Bugzilla etiquette is fairly simple. see https://bugzilla.mozilla.org/page.cgi?id=etiquette.html

No I am telling you you should not have commented on the bugs because you musings were neither relevant nor constructive. They were a waste of time for all the participant in the bug. Bugzilla etiquette is fairly simple. see https://bugzilla.mozilla.org/page.cgi?id=etiquette.html

Question owner

Matt said

No I am telling you you should not have commented on the bugs because you musings were neither relevant nor constructive. They were a waste of time for all the participant in the bug. Bugzilla etiquette is fairly simple. see https://bugzilla.mozilla.org/page.cgi?id=etiquette.html

That's your opinion and a flimsy one at that. I'm not sure what's exactly wrong with you, but you're not as important as you think you are. There's nothing wrong with what I did and for you to say so WRONG!
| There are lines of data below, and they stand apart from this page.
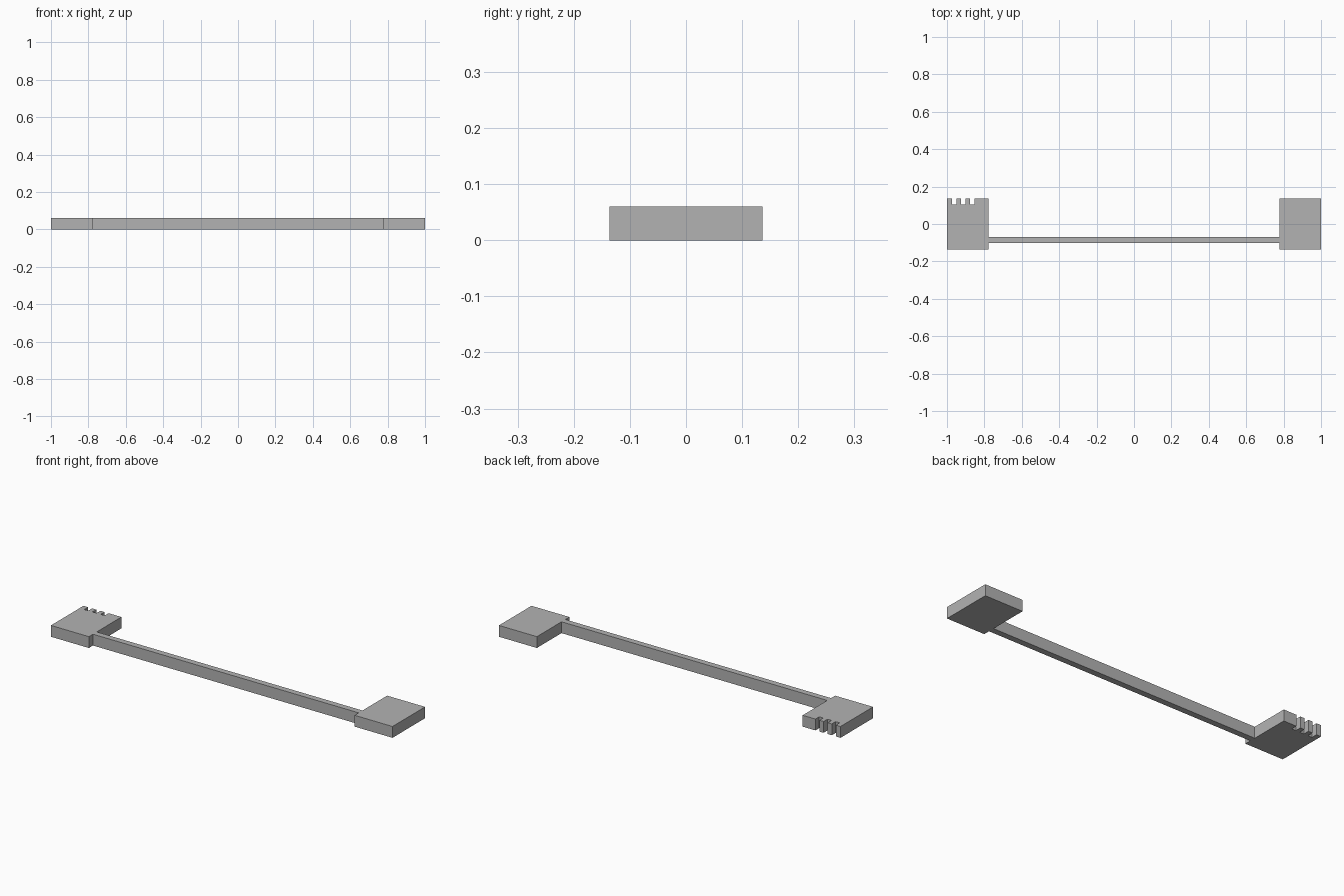
import bpy
import bmesh

HEIGHT = 0.06
OUTER, INNER = 1.0, 0.778
DEPTH = 0.136

cube = bpy.data.objects.get("Cube")
if cube:
    bpy.data.objects.remove(cube, do_unlink=True)

grey = bpy.data.materials.new("plain grey")
grey.use_nodes = True
colour = (0.45, 0.45, 0.45, 1)
grey.diffuse_color = colour
grey.node_tree.nodes["Principled BSDF"].inputs["Base Color"].default_value = colour


def extrude_outline(name, outline):
    """Raise a flat counter-clockwise outline to the common height."""
    bm = bmesh.new()
    base = bm.faces.new([bm.verts.new((x, y, 0)) for x, y in outline])
    raised = bmesh.ops.extrude_face_region(bm, geom=[base], use_keep_orig=True)
    top = [v for v in raised["geom"] if isinstance(v, bmesh.types.BMVert)]
    bmesh.ops.translate(bm, verts=top, vec=(0, 0, HEIGHT))
    bmesh.ops.recalc_face_normals(bm, faces=bm.faces)
    mesh = bpy.data.meshes.new(name)
    bm.to_mesh(mesh)
    bm.free()
    mesh.materials.append(grey)
    obj = bpy.data.objects.new(name, mesh)
    bpy.context.collection.objects.link(obj)
    return obj


def rectangle(x0, x1, y0, y1):
    return [(x0, y0), (x1, y0), (x1, y1), (x0, y1)]


# Long shaft and plain end block
extrude_outline("shaft", rectangle(-INNER, INNER, -0.102, -0.07))
extrude_outline("plain_end_block", rectangle(INNER, OUTER, -DEPTH, DEPTH))

# Toothed end block with three square notches in its back edge
tooth, notch_floor = 0.024, 0.104
outline = [(-OUTER, -DEPTH), (-INNER, -DEPTH), (-INNER, DEPTH)]
for i in (2, 1, 0):
    left = -OUTER + tooth * (2 * i + 1) + 0.003
    right = left + tooth
    outline += [(right, DEPTH), (right, notch_floor),
                (left, notch_floor), (left, DEPTH)]
outline.append((-OUTER, DEPTH))
extrude_outline("toothed_end_block", outline)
Again, mods, please mod this mod!

''Matt [[#answer-763274|said]]'' <blockquote> No I am telling you you should not have commented on the bugs because you musings were neither relevant nor constructive. They were a waste of time for all the participant in the bug. Bugzilla etiquette is fairly simple. see https://bugzilla.mozilla.org/page.cgi?id=etiquette.html </blockquote> That's your opinion and a flimsy one at that. I'm not sure what's exactly wrong with you, but you're not as important as you think you are. There's nothing wrong with what I did and for you to say so WRONG! Again, mods, please mod this mod!